Against a Rangers team that seems earmarked for the NHL Draft Lottery, Florida went 1 for 4 on the power play, allowed two power play goals, and a shorthanded goal.
“We have to work for our bounces. We have to find ways to get key kills or key goals on a power play when we have the opportunity,” said Yandle, who echoed Bob Boughner’s pregame thoughts about “controlling the momentum of the game.”
Following an opening 10 minutes in which both teams played cautiously, the Panthers began to pressure the Rangers as they outshot New York 10-1 in the final 8:23 of the first period. For the period, the Panthers had a 14-5 advantage in shots. And for the game, Florida finished with a 38-22 advantage in shots.
And outscored them 1-0, on Vincent Trocheck’s power play goal from the right circle at 18:15 as Alexander Barkov screened Alexandar Georgiev (36 saves).
“Great start,” Boughner said.
But the early season inability to manage prosperity revealed itself during the second period of the first of three regular season meetings between the Eastern Conference franchises.
Mika Zibanejad’s wraparound, shorthanded goal 3:10 into the second period tied the game 1-1. And New York took a 2-1 lead on Mats Zuccarello’s power play goal eight minutes and 22 seconds later. Zuccarello’s goal came seconds after Denis Malgin was assessed a two-minute minor for high sticking Filip Chytil. Malgin had been given a two-minute minor in the first period for tripping New York center Kevin Hayes along the far boards in the defensive zone.
“We took too many penalties,” Boughner said. “A little undisciplined with our sticks.”

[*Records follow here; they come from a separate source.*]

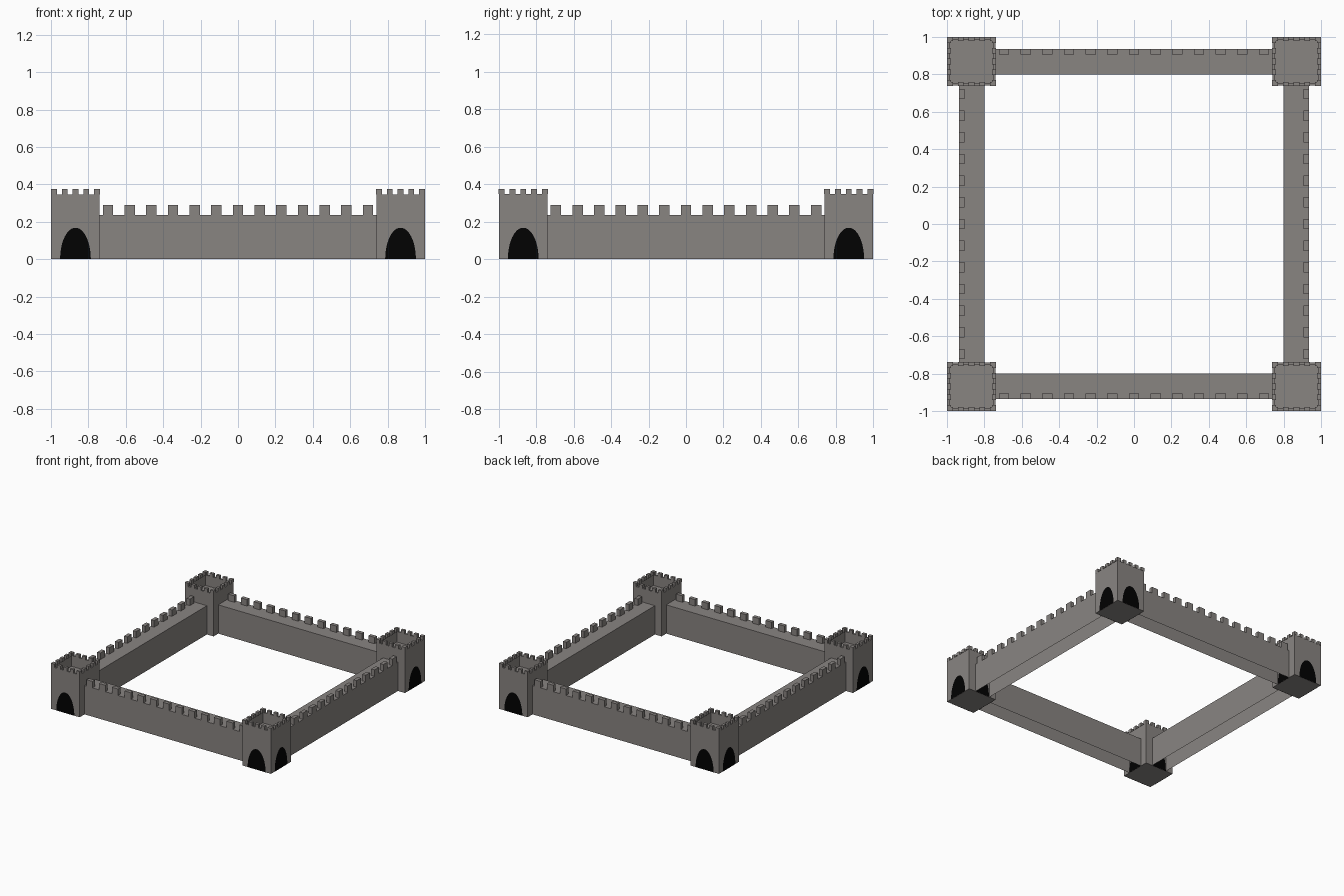
import bpy, bmesh, math
from mathutils import Matrix

if "Cube" in bpy.data.objects:
    bpy.data.objects.remove(bpy.data.objects["Cube"])


def material(name, rgb):
    m = bpy.data.materials.new(name)
    m.diffuse_color = (*rgb, 1)
    m.use_nodes = True
    m.node_tree.nodes["Principled BSDF"].inputs["Base Color"].default_value = m.diffuse_color
    return m


STONE = material("grey stone", (0.25, 0.232, 0.222))
BLACK = material("black opening", (0.0005, 0.0005, 0.0005))


def box(bm, x0, x1, y0, y1, z0, z1):
    """Add an axis-aligned box and return its vertices."""
    mat = Matrix.Translation(((x0 + x1) / 2, (y0 + y1) / 2, (z0 + z1) / 2))
    mat = mat @ Matrix.Diagonal((x1 - x0, y1 - y0, z1 - z0, 1))
    return bmesh.ops.create_cube(bm, size=1, matrix=mat)["verts"]


def make_object(name, bm, mat, matrix):
    me = bpy.data.meshes.new(name)
    bm.to_mesh(me)
    bm.free()
    me.materials.append(mat)
    ob = bpy.data.objects.new(name, me)
    ob.matrix_world = matrix
    bpy.context.collection.objects.link(ob)
    return ob


# tower dimensions
HALF, RIM, TOP, FLOOR = 0.131, 0.022, 0.347, 0.26
BODY = HALF - 0.0015


def tower_body(name, matrix):
    bm = bmesh.new()
    box(bm, -BODY, BODY, -BODY, BODY, 0, TOP)
    # sunken roof inside the parapet
    top = max(bm.faces, key=lambda f: f.calc_center_median().z)
    bmesh.ops.inset_region(bm, faces=[top], thickness=BODY - HALF + RIM)
    pit = bmesh.ops.extrude_discrete_faces(bm, faces=[top])["faces"][0]
    for v in pit.verts:
        v.co.z = FLOOR
    bmesh.ops.recalc_face_normals(bm, faces=bm.faces[:])
    make_object(name, bm, STONE, matrix)


def tower_battlements(name, matrix):
    bm = bmesh.new()
    n, w = 5, 0.031
    pitch = (2 * HALF - w) / (n - 1)
    for k in range(4):
        rot = Matrix.Rotation(k * math.pi / 2, 3, 'Z')
        verts = []
        for i in range(n):
            x = -HALF + i * pitch
            # the last block butts against the next side's corner block
            x0, x1 = (x, HALF - RIM) if i == n - 1 else (x, x + w)
            verts += box(bm, x0, x1, -HALF, -HALF + RIM, TOP, 0.375)
        bmesh.ops.rotate(bm, verts=verts, cent=(0, 0, 0), matrix=rot)
    make_object(name, bm, STONE, matrix)


def tower_arches(name, matrix):
    # thin black arch plate on each face; inner ones sit within the walls
    bm = bmesh.new()
    for k, half_width in enumerate((0.082, 0.063, 0.063, 0.082)):
        rot = Matrix.Rotation(k * math.pi / 2, 3, 'Z')
        ring = []
        for i in range(25):
            a = math.pi * i / 24
            ring.append(bm.verts.new((half_width * math.cos(a), -BODY - 0.001,
                                      0.168 * math.sin(a))))
        face = bm.faces.new(ring)
        face.normal_update()
        if face.normal.y > 0:
            face.normal_flip()
        bmesh.ops.rotate(bm, verts=ring, cent=(0, 0, 0), matrix=rot)
    make_object(name, bm, BLACK, matrix)


def wall(name, matrix):
    # hollow wall, open underneath and at both ends
    bm = bmesh.new()
    box(bm, -0.740, 0.740, -0.935, -0.80, 0, 0.236)
    bm.normal_update()
    gone = [f for f in bm.faces if f.normal.z < -0.5 or abs(f.normal.x) > 0.5]
    bmesh.ops.delete(bm, geom=gone, context='FACES')
    make_object(name, bm, STONE, matrix)


def wall_battlements(name, matrix):
    bm = bmesh.new()
    for i in range(13):
        x = -0.695 + i * 1.39 / 12
        box(bm, x - 0.028, x + 0.028, -0.935, -0.905, 0.236, 0.289)
    make_object(name, bm, STONE, matrix)


# four corners and four sides
for k, side in enumerate(("front", "right", "back", "left")):
    turn = Matrix.Rotation(k * math.pi / 2, 4, 'Z')
    corner = turn @ Matrix.Translation((-0.869, -0.869, 0))
    tower_body(side + "_tower", corner)
    tower_battlements(side + "_tower_battlements", corner)
    tower_arches(side + "_tower_arches", corner)
    wall(side + "_wall", turn)
    wall_battlements(side + "_wall_battlements", turn)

Zibanejad increased New York’s lead to 3-1 with his power play goal from the top of the left circle with 3:52 left in the period. Zibanejad’s second of the game occurred 52 seconds after Frank Vatrano tripped Pavel Buchnevich in the defensive zone. Zuccarello scored his second of the game 1:27 into the third to increase the deficit to 4-1. Mike Hoffman cut New York’s lead in half with a wraparound goal at 10:37 of the third. Hayes’ empty netter with 51.9 seconds left ended the scoring.
“Right now, it’s a struggle,” Boughner said.
Michael Hutchinson allowed four goals on 19 shots before being replaced by James Reimer, who stopped both shots he faced. Mark Pysyk, Derek MacKenzie and Troy Brouwer were the scratches.